No, No, Naf Naf
Despite minor differences between the original puff-sleeved black dress (on the runway, left) and the "slavish" copy, the chain and its supplier, Paris Paris, were ordered to pay the designer 75,000 euros (approx. USD $120,000). The court also criticized Naf Naf for following in the wake of Isabel Morant's success and attempting to profit from the designer's creative investment without untying its own purse strings. Both dresses were in stores during the Fall 2006 seasion, with the original priced at 250 euros and the knockoff at only 69.90 euros.
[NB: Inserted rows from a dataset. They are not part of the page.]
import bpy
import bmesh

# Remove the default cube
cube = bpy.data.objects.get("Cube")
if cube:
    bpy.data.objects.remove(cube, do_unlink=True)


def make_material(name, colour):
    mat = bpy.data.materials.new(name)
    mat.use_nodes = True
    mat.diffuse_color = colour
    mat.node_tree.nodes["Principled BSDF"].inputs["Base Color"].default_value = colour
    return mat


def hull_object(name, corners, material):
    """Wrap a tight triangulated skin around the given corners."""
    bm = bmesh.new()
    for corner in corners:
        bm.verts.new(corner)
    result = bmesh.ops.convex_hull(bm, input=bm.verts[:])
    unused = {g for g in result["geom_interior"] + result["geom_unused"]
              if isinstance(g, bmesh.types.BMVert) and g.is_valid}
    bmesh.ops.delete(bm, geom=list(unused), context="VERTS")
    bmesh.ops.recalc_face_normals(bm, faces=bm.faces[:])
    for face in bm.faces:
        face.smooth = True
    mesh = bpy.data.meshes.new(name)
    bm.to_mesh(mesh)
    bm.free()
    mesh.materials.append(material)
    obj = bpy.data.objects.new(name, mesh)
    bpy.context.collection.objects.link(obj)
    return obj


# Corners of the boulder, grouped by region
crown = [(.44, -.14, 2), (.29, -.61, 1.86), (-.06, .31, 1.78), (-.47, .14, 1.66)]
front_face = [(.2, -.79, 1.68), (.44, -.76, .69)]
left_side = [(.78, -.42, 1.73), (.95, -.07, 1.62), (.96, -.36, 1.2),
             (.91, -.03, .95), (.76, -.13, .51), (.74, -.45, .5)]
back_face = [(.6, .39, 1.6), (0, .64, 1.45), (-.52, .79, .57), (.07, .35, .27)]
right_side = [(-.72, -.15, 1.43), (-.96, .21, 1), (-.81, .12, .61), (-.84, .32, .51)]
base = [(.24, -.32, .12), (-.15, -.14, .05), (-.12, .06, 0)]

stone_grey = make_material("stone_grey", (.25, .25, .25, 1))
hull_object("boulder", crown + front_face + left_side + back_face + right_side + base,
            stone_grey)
An unusual decision? Only in the sense that it actually went to court. According to Counterfeit Chic's sources, European designers, who enjoy legal protection against such plagiarism, regularly settle similar complaints against fast fashion companies.
U.S. designers, of course, still lack such legal protections -- at least until the next Congress convenes and the Design Piracy Prohibition Act is reintroduced.
Via WWD. Thanks to the indomitable Steven Kolb for the tip!